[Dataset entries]
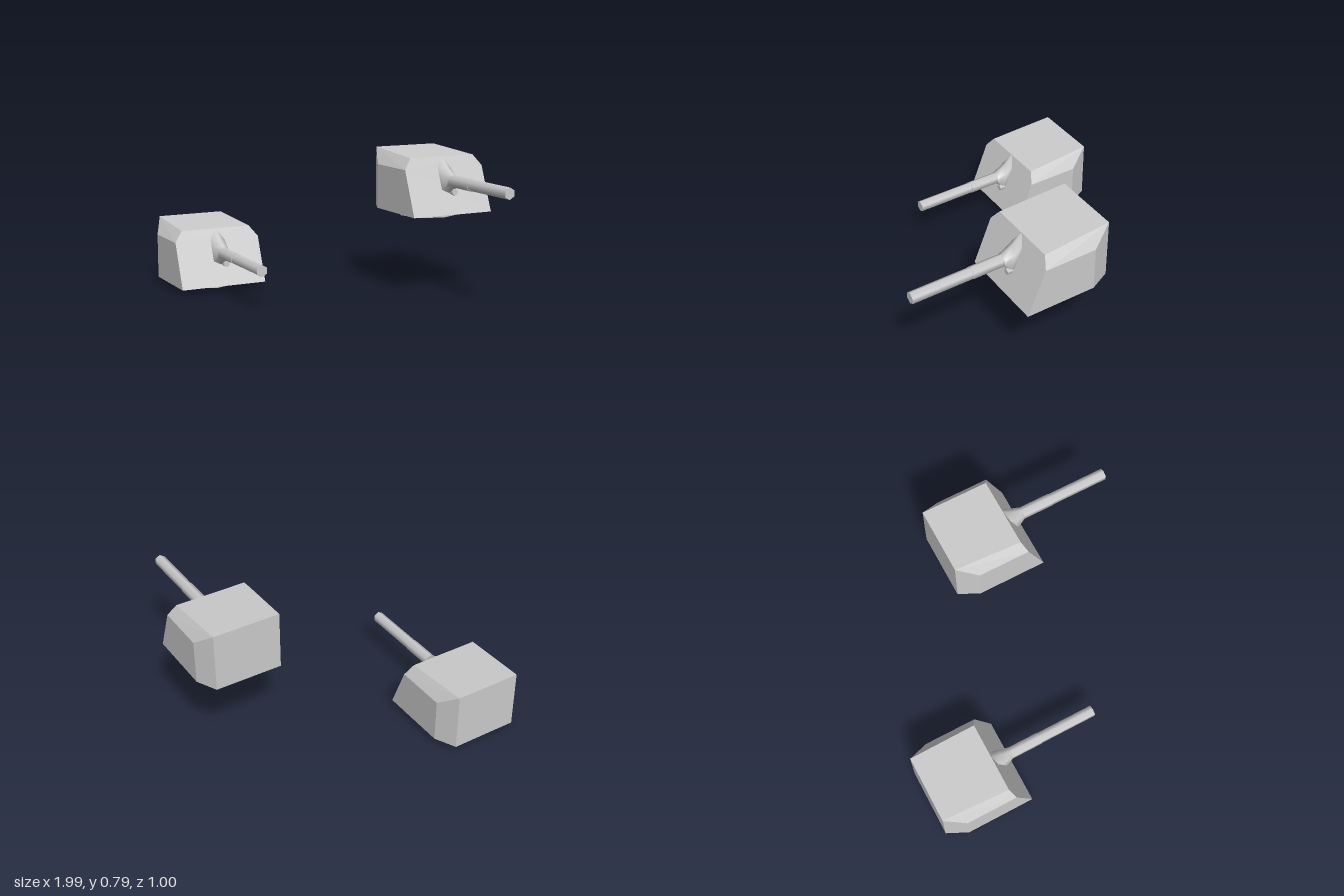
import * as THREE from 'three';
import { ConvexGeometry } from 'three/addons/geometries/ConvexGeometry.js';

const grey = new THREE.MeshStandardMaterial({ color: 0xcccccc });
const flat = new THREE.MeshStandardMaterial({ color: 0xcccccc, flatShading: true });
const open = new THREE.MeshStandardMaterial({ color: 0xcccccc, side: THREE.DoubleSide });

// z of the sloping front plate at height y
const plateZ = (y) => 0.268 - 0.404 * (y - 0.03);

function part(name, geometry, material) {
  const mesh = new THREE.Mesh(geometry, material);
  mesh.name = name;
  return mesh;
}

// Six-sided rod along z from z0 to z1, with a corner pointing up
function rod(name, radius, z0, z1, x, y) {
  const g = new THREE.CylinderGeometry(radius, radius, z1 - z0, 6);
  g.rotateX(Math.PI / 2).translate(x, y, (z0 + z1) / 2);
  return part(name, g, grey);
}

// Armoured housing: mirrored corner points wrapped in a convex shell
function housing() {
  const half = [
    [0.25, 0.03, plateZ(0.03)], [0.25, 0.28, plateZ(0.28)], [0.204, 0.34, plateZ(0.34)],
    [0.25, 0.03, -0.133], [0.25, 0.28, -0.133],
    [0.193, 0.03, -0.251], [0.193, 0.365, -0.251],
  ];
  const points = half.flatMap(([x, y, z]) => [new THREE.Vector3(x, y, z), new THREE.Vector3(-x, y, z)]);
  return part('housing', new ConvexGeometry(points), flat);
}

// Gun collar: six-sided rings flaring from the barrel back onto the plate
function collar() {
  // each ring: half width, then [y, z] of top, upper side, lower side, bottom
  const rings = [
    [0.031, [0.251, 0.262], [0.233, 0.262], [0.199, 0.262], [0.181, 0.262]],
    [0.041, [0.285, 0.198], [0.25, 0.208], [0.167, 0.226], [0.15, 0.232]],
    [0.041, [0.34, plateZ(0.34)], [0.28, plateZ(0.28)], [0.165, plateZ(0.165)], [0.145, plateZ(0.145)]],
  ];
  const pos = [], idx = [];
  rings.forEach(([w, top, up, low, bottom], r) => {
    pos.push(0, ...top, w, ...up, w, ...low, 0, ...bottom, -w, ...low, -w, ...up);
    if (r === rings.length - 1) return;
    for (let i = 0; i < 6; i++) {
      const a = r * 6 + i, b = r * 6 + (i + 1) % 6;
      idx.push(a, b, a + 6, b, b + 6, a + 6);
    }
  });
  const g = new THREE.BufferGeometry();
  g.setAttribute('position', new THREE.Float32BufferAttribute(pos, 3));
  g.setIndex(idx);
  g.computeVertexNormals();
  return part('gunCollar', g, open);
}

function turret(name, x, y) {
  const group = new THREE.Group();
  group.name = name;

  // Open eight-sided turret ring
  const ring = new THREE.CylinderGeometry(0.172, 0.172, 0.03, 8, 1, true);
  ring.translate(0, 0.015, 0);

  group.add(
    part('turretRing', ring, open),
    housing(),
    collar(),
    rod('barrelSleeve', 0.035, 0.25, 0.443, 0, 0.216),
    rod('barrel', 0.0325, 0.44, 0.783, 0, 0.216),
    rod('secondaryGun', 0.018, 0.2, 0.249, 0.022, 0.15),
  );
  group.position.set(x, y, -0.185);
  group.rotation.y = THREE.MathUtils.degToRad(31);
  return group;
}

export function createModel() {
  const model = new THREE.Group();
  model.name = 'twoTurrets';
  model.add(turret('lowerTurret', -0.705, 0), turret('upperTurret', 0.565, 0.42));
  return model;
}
...
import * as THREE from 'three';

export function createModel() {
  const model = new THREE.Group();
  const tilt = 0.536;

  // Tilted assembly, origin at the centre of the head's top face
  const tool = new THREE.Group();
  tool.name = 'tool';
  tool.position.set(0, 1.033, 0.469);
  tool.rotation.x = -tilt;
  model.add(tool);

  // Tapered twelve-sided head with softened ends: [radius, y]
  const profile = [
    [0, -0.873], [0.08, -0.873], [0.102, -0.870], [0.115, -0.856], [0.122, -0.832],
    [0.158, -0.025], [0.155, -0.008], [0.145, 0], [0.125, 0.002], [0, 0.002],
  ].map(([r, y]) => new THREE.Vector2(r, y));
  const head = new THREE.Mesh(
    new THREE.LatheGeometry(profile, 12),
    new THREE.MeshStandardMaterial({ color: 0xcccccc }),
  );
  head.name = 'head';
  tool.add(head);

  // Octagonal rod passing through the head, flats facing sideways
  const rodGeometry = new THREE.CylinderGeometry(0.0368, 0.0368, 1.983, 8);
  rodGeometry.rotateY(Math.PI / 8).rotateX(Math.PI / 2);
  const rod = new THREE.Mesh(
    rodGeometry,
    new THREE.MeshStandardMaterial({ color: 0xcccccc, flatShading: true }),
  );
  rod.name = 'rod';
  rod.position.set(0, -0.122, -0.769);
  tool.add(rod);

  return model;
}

What this task involves: Search each line of the data above for "name", and copy the lines where it occurs.

Answer box:
function part(name, geometry, material) {
  mesh.name = name;
function rod(name, radius, z0, z1, x, y) {
  return part(name, g, grey);
function turret(name, x, y) {
  group.name = name;
  model.name = 'twoTurrets';
  tool.name = 'tool';
  head.name = 'head';
  rod.name = 'rod';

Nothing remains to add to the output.